An astounding 150,000 to 300,000 Iraq war veterans have suffered from a traumatic brain insult or injury. Traumatic brain injury can lead to a variety of problems for the individual that can be difficult to overcome. Scientists need to find better ways to treat and diagnose these brain injuries. However, a big issue is preventing these injuries from occurring at all in the first place. That would be ideal.

Recent research has come from scientists in the Lawrence Livermore National Laboratory. They have investigated some of the mechanics of how a bomb blast could affect the brain. Currently most armor (helmets etc.) is designed to minimize the force of the impact of stuff that hits the soldier. However some helmet designs have a gap between a soldier’s skull and their helmet. This gap, researchers have found, could actually amplify the pressure that comes from a bomb blast wave. This research may lead to better helmets that could prevent traumatic brain injury in the first place.

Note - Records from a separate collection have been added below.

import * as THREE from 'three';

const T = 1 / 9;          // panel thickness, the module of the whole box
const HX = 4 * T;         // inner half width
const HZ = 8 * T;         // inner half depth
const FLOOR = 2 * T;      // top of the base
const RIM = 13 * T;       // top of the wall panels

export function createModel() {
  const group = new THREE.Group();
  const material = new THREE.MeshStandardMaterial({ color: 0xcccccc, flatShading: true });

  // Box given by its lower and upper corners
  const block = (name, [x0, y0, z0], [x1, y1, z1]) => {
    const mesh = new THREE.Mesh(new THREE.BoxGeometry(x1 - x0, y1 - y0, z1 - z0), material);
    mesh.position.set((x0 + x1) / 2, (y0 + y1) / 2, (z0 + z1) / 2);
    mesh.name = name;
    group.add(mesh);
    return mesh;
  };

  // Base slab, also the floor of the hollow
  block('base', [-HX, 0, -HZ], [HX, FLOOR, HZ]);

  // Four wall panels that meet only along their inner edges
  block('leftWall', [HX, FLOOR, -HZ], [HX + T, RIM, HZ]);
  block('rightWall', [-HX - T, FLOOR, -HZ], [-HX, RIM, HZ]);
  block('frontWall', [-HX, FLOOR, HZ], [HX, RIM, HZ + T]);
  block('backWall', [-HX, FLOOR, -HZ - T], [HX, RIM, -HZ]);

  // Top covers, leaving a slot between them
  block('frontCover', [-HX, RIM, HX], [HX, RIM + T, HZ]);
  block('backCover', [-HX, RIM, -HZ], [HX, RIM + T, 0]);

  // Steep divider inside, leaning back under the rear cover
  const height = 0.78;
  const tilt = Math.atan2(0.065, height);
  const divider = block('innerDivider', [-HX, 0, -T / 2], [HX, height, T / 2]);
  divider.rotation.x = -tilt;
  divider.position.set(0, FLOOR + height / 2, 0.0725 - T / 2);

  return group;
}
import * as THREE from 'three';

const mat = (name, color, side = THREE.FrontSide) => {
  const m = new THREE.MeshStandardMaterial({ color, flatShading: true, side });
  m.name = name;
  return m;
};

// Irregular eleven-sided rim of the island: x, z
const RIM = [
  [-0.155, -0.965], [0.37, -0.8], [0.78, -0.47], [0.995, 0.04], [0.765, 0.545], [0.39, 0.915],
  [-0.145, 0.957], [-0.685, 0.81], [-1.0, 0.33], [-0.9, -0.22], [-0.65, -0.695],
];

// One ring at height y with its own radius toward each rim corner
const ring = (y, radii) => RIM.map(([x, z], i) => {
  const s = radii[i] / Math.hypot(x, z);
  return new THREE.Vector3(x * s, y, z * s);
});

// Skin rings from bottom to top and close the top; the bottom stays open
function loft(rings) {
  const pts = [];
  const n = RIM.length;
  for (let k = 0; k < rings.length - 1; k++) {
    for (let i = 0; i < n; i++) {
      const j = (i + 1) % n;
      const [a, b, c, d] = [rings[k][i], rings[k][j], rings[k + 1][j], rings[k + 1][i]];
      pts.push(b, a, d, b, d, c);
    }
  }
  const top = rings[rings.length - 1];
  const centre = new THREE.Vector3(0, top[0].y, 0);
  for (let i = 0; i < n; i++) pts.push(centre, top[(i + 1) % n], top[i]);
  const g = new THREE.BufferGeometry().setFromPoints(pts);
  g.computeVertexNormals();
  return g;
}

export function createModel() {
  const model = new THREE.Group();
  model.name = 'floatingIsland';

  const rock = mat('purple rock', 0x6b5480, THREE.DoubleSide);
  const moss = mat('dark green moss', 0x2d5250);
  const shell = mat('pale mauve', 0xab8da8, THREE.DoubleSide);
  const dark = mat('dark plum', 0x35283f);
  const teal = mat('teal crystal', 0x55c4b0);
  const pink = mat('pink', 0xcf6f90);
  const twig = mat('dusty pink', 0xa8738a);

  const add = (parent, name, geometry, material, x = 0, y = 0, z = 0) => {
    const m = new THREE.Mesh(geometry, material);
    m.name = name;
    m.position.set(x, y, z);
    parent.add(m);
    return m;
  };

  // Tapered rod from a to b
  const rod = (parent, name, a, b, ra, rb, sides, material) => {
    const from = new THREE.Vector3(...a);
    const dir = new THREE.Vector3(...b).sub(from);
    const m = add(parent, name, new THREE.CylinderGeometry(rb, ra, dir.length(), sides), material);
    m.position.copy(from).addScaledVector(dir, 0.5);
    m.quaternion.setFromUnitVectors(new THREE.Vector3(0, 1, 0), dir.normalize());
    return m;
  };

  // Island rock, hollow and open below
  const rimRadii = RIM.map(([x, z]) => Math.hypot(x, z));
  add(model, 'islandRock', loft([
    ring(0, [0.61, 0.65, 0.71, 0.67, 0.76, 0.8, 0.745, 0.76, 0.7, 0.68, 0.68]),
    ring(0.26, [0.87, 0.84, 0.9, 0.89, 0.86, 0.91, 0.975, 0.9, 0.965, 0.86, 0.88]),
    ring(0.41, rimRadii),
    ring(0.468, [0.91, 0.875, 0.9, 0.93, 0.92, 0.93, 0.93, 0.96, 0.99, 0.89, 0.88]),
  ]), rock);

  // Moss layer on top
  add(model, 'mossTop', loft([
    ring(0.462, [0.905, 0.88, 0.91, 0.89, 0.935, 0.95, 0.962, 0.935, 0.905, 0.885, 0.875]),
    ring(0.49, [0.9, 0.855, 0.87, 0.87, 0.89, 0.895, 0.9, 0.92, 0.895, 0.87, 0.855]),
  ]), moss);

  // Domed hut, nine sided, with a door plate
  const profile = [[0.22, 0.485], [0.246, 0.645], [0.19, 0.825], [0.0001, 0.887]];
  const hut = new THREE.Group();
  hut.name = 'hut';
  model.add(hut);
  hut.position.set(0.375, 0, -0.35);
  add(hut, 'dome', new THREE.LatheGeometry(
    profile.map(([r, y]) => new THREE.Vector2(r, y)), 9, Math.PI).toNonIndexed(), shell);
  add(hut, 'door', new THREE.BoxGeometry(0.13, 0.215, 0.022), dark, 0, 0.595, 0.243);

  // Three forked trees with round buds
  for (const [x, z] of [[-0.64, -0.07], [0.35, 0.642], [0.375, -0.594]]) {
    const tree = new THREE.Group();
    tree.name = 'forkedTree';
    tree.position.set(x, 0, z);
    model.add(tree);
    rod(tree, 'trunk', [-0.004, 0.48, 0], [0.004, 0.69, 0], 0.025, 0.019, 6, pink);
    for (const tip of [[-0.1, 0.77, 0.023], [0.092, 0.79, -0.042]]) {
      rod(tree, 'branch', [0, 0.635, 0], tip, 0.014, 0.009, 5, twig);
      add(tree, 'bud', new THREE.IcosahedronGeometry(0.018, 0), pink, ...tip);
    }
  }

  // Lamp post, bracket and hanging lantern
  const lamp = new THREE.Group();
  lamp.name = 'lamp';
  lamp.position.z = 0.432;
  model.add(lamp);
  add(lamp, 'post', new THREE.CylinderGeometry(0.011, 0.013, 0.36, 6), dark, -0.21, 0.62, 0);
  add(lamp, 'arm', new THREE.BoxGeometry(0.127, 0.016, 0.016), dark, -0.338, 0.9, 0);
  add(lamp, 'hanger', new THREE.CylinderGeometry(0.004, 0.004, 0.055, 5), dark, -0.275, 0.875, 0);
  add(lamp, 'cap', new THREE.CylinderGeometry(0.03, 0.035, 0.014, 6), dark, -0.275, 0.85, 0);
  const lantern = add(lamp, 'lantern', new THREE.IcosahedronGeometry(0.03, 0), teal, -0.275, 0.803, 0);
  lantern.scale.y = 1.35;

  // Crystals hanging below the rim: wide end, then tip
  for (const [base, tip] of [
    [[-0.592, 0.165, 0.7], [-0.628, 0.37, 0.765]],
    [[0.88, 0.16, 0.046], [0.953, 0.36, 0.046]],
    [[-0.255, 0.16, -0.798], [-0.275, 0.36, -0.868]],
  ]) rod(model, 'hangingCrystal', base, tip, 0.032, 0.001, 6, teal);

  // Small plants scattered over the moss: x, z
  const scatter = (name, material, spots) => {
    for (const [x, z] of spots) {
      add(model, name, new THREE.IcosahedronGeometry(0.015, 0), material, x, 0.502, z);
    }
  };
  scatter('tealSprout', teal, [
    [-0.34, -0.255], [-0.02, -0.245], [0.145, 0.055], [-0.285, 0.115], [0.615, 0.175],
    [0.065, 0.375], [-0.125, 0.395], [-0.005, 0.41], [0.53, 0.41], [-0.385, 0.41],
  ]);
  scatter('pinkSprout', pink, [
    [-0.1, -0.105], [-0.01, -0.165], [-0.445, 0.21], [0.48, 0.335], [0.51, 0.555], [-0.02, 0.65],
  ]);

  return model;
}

The abstract of this new study is named “Skull Flexure from Blast Waves: A New Mechanism for Brain Injury with Implications for Helmet Design”:

Traumatic brain injury [TBI] has become the signature injury of current military conflicts. The debilitating effects of TBI on society are long-lasting and costly. Although the mechanisms by which impacts cause TBI have been well researched, the mechanisms by which blasts cause TBI are not understood. Various mechanisms, including impacts caused by the blast, have been investigated, but blast-induced deformation of the skull has been neglected. Through the use of hydrodynamical numerical simulations, we have discovered that non-lethal blasts can induce sufficient flexure of the skull to generate potentially damaging loads in the brain, even if no impact occurs. This mechanism has implications for the diagnosis of TBI in soldiers and the design of protective equipment such as helmets.